## WORK ORDER
Print, exactly and completely, every entry in the data.

## RECORDS FOR THE TASK

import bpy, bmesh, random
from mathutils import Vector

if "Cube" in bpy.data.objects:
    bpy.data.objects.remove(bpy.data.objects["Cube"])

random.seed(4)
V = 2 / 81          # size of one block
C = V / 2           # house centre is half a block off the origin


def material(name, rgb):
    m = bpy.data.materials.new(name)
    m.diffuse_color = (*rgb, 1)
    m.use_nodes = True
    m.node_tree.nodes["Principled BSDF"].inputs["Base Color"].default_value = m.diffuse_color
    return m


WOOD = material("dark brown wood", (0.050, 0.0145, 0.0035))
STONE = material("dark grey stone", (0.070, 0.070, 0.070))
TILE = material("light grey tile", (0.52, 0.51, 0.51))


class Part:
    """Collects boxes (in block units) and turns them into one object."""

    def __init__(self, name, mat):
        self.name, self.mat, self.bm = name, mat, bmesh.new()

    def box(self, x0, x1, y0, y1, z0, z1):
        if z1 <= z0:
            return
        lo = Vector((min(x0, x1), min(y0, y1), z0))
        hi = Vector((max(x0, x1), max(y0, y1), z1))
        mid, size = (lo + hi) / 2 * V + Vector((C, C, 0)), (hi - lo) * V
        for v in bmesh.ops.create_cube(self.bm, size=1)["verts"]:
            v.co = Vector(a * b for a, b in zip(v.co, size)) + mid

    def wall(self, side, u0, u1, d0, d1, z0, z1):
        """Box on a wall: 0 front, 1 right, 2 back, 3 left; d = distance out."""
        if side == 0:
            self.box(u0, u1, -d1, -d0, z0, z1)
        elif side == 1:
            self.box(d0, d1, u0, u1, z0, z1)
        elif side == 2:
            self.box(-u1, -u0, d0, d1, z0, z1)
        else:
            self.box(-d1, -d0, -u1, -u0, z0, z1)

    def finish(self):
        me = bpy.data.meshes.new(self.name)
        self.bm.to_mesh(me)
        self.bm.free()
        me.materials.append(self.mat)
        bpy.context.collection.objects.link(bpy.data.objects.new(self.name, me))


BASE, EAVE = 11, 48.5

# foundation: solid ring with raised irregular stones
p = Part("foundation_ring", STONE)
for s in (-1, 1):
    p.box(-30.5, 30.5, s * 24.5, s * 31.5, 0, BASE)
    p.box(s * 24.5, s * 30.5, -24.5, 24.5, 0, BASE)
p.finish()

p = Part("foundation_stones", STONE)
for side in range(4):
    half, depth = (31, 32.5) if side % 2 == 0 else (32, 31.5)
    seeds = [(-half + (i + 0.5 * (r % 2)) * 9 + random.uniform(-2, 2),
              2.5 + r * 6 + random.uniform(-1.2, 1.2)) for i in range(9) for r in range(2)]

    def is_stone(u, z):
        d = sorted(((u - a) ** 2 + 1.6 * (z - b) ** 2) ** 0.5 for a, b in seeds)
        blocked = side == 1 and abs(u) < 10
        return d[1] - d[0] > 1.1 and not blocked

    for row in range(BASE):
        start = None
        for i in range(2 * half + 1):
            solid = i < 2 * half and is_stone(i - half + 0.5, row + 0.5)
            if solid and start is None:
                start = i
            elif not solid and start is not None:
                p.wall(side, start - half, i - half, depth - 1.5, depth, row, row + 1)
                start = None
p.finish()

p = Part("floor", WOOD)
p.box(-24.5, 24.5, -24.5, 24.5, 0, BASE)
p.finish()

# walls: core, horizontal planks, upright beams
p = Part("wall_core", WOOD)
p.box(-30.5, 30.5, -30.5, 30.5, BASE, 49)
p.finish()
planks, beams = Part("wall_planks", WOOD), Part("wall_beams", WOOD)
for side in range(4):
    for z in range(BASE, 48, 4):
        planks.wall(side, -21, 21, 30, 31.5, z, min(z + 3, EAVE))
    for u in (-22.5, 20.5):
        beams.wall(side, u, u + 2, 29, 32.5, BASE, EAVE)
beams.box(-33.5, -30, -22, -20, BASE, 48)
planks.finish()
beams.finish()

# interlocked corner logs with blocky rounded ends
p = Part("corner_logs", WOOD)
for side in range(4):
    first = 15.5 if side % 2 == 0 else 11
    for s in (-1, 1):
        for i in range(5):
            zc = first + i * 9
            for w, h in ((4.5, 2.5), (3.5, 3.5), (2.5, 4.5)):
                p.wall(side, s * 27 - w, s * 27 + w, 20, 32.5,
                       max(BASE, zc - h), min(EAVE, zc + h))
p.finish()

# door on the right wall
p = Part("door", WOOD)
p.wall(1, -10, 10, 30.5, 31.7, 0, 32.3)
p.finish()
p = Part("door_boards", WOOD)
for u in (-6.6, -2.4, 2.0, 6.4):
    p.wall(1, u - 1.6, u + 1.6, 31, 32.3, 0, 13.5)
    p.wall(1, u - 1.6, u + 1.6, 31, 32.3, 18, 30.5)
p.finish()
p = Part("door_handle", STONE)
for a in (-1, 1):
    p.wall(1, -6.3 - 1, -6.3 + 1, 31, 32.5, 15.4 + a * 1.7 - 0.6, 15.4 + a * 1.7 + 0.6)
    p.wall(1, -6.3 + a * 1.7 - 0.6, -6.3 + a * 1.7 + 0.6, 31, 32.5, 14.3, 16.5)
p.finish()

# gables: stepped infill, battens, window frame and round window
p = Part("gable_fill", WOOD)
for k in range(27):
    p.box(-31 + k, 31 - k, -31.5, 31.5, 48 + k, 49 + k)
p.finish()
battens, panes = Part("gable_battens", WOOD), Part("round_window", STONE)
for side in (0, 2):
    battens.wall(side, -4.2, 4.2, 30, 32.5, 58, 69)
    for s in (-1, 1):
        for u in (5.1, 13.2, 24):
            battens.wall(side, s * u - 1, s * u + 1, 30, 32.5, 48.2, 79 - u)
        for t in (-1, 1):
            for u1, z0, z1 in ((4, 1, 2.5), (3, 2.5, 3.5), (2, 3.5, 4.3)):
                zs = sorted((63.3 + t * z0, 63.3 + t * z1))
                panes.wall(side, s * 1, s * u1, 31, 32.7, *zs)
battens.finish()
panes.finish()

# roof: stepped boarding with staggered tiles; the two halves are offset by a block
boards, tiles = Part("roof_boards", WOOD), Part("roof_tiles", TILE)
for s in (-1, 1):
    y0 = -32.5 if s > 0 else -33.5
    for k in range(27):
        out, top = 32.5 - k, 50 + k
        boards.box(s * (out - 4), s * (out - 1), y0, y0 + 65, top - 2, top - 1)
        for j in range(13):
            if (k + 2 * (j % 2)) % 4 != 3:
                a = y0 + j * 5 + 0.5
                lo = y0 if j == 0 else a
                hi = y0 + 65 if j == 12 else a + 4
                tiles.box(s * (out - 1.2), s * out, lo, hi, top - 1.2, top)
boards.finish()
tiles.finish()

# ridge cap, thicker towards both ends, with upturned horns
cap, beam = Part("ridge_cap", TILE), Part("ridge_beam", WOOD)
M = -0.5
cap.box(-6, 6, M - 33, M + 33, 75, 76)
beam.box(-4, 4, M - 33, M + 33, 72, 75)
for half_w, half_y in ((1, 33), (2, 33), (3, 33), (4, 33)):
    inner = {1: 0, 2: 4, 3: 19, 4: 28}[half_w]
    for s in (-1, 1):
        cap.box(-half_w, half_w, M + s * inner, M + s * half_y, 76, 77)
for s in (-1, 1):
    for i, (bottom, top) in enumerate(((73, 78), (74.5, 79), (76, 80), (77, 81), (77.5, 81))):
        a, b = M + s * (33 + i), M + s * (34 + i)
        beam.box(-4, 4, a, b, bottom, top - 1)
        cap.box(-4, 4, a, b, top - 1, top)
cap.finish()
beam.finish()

## WRITTEN RESPONSE
import bpy, bmesh, random
from mathutils import Vector

if "Cube" in bpy.data.objects:
    bpy.data.objects.remove(bpy.data.objects["Cube"])

random.seed(4)
V = 2 / 81          # size of one block
C = V / 2           # house centre is half a block off the origin


def material(name, rgb):
    m = bpy.data.materials.new(name)
    m.diffuse_color = (*rgb, 1)
    m.use_nodes = True
    m.node_tree.nodes["Principled BSDF"].inputs["Base Color"].default_value = m.diffuse_color
    return m


WOOD = material("dark brown wood", (0.050, 0.0145, 0.0035))
STONE = material("dark grey stone", (0.070, 0.070, 0.070))
TILE = material("light grey tile", (0.52, 0.51, 0.51))


class Part:
    """Collects boxes (in block units) and turns them into one object."""

    def __init__(self, name, mat):
        self.name, self.mat, self.bm = name, mat, bmesh.new()

    def box(self, x0, x1, y0, y1, z0, z1):
        if z1 <= z0:
            return
        lo = Vector((min(x0, x1), min(y0, y1), z0))
        hi = Vector((max(x0, x1), max(y0, y1), z1))
        mid, size = (lo + hi) / 2 * V + Vector((C, C, 0)), (hi - lo) * V
        for v in bmesh.ops.create_cube(self.bm, size=1)["verts"]:
            v.co = Vector(a * b for a, b in zip(v.co, size)) + mid

    def wall(self, side, u0, u1, d0, d1, z0, z1):
        """Box on a wall: 0 front, 1 right, 2 back, 3 left; d = distance out."""
        if side == 0:
            self.box(u0, u1, -d1, -d0, z0, z1)
        elif side == 1:
            self.box(d0, d1, u0, u1, z0, z1)
        elif side == 2:
            self.box(-u1, -u0, d0, d1, z0, z1)
        else:
            self.box(-d1, -d0, -u1, -u0, z0, z1)

    def finish(self):
        me = bpy.data.meshes.new(self.name)
        self.bm.to_mesh(me)
        self.bm.free()
        me.materials.append(self.mat)
        bpy.context.collection.objects.link(bpy.data.objects.new(self.name, me))


BASE, EAVE = 11, 48.5

# foundation: solid ring with raised irregular stones
p = Part("foundation_ring", STONE)
for s in (-1, 1):
    p.box(-30.5, 30.5, s * 24.5, s * 31.5, 0, BASE)
    p.box(s * 24.5, s * 30.5, -24.5, 24.5, 0, BASE)
p.finish()

p = Part("foundation_stones", STONE)
for side in range(4):
    half, depth = (31, 32.5) if side % 2 == 0 else (32, 31.5)
    seeds = [(-half + (i + 0.5 * (r % 2)) * 9 + random.uniform(-2, 2),
              2.5 + r * 6 + random.uniform(-1.2, 1.2)) for i in range(9) for r in range(2)]

    def is_stone(u, z):
        d = sorted(((u - a) ** 2 + 1.6 * (z - b) ** 2) ** 0.5 for a, b in seeds)
        blocked = side == 1 and abs(u) < 10
        return d[1] - d[0] > 1.1 and not blocked

    for row in range(BASE):
        start = None
        for i in range(2 * half + 1):
            solid = i < 2 * half and is_stone(i - half + 0.5, row + 0.5)
            if solid and start is None:
                start = i
            elif not solid and start is not None:
                p.wall(side, start - half, i - half, depth - 1.5, depth, row, row + 1)
                start = None
p.finish()

p = Part("floor", WOOD)
p.box(-24.5, 24.5, -24.5, 24.5, 0, BASE)
p.finish()

# walls: core, horizontal planks, upright beams
p = Part("wall_core", WOOD)
p.box(-30.5, 30.5, -30.5, 30.5, BASE, 49)
p.finish()
planks, beams = Part("wall_planks", WOOD), Part("wall_beams", WOOD)
for side in range(4):
    for z in range(BASE, 48, 4):
        planks.wall(side, -21, 21, 30, 31.5, z, min(z + 3, EAVE))
    for u in (-22.5, 20.5):
        beams.wall(side, u, u + 2, 29, 32.5, BASE, EAVE)
beams.box(-33.5, -30, -22, -20, BASE, 48)
planks.finish()
beams.finish()

# interlocked corner logs with blocky rounded ends
p = Part("corner_logs", WOOD)
for side in range(4):
    first = 15.5 if side % 2 == 0 else 11
    for s in (-1, 1):
        for i in range(5):
            zc = first + i * 9
            for w, h in ((4.5, 2.5), (3.5, 3.5), (2.5, 4.5)):
                p.wall(side, s * 27 - w, s * 27 + w, 20, 32.5,
                       max(BASE, zc - h), min(EAVE, zc + h))
p.finish()

# door on the right wall
p = Part("door", WOOD)
p.wall(1, -10, 10, 30.5, 31.7, 0, 32.3)
p.finish()
p = Part("door_boards", WOOD)
for u in (-6.6, -2.4, 2.0, 6.4):
    p.wall(1, u - 1.6, u + 1.6, 31, 32.3, 0, 13.5)
    p.wall(1, u - 1.6, u + 1.6, 31, 32.3, 18, 30.5)
p.finish()
p = Part("door_handle", STONE)
for a in (-1, 1):
    p.wall(1, -6.3 - 1, -6.3 + 1, 31, 32.5, 15.4 + a * 1.7 - 0.6, 15.4 + a * 1.7 + 0.6)
    p.wall(1, -6.3 + a * 1.7 - 0.6, -6.3 + a * 1.7 + 0.6, 31, 32.5, 14.3, 16.5)
p.finish()

# gables: stepped infill, battens, window frame and round window
p = Part("gable_fill", WOOD)
for k in range(27):
    p.box(-31 + k, 31 - k, -31.5, 31.5, 48 + k, 49 + k)
p.finish()
battens, panes = Part("gable_battens", WOOD), Part("round_window", STONE)
for side in (0, 2):
    battens.wall(side, -4.2, 4.2, 30, 32.5, 58, 69)
    for s in (-1, 1):
        for u in (5.1, 13.2, 24):
            battens.wall(side, s * u - 1, s * u + 1, 30, 32.5, 48.2, 79 - u)
        for t in (-1, 1):
            for u1, z0, z1 in ((4, 1, 2.5), (3, 2.5, 3.5), (2, 3.5, 4.3)):
                zs = sorted((63.3 + t * z0, 63.3 + t * z1))
                panes.wall(side, s * 1, s * u1, 31, 32.7, *zs)
battens.finish()
panes.finish()

# roof: stepped boarding with staggered tiles; the two halves are offset by a block
boards, tiles = Part("roof_boards", WOOD), Part("roof_tiles", TILE)
for s in (-1, 1):
    y0 = -32.5 if s > 0 else -33.5
    for k in range(27):
        out, top = 32.5 - k, 50 + k
        boards.box(s * (out - 4), s * (out - 1), y0, y0 + 65, top - 2, top - 1)
        for j in range(13):
            if (k + 2 * (j % 2)) % 4 != 3:
                a = y0 + j * 5 + 0.5
                lo = y0 if j == 0 else a
                hi = y0 + 65 if j == 12 else a + 4
                tiles.box(s * (out - 1.2), s * out, lo, hi, top - 1.2, top)
boards.finish()
tiles.finish()

# ridge cap, thicker towards both ends, with upturned horns
cap, beam = Part("ridge_cap", TILE), Part("ridge_beam", WOOD)
M = -0.5
cap.box(-6, 6, M - 33, M + 33, 75, 76)
beam.box(-4, 4, M - 33, M + 33, 72, 75)
for half_w, half_y in ((1, 33), (2, 33), (3, 33), (4, 33)):
    inner = {1: 0, 2: 4, 3: 19, 4: 28}[half_w]
    for s in (-1, 1):
        cap.box(-half_w, half_w, M + s * inner, M + s * half_y, 76, 77)
for s in (-1, 1):
    for i, (bottom, top) in enumerate(((73, 78), (74.5, 79), (76, 80), (77, 81), (77.5, 81))):
        a, b = M + s * (33 + i), M + s * (34 + i)
        beam.box(-4, 4, a, b, bottom, top - 1)
        cap.box(-4, 4, a, b, top - 1, top)
cap.finish()
beam.finish()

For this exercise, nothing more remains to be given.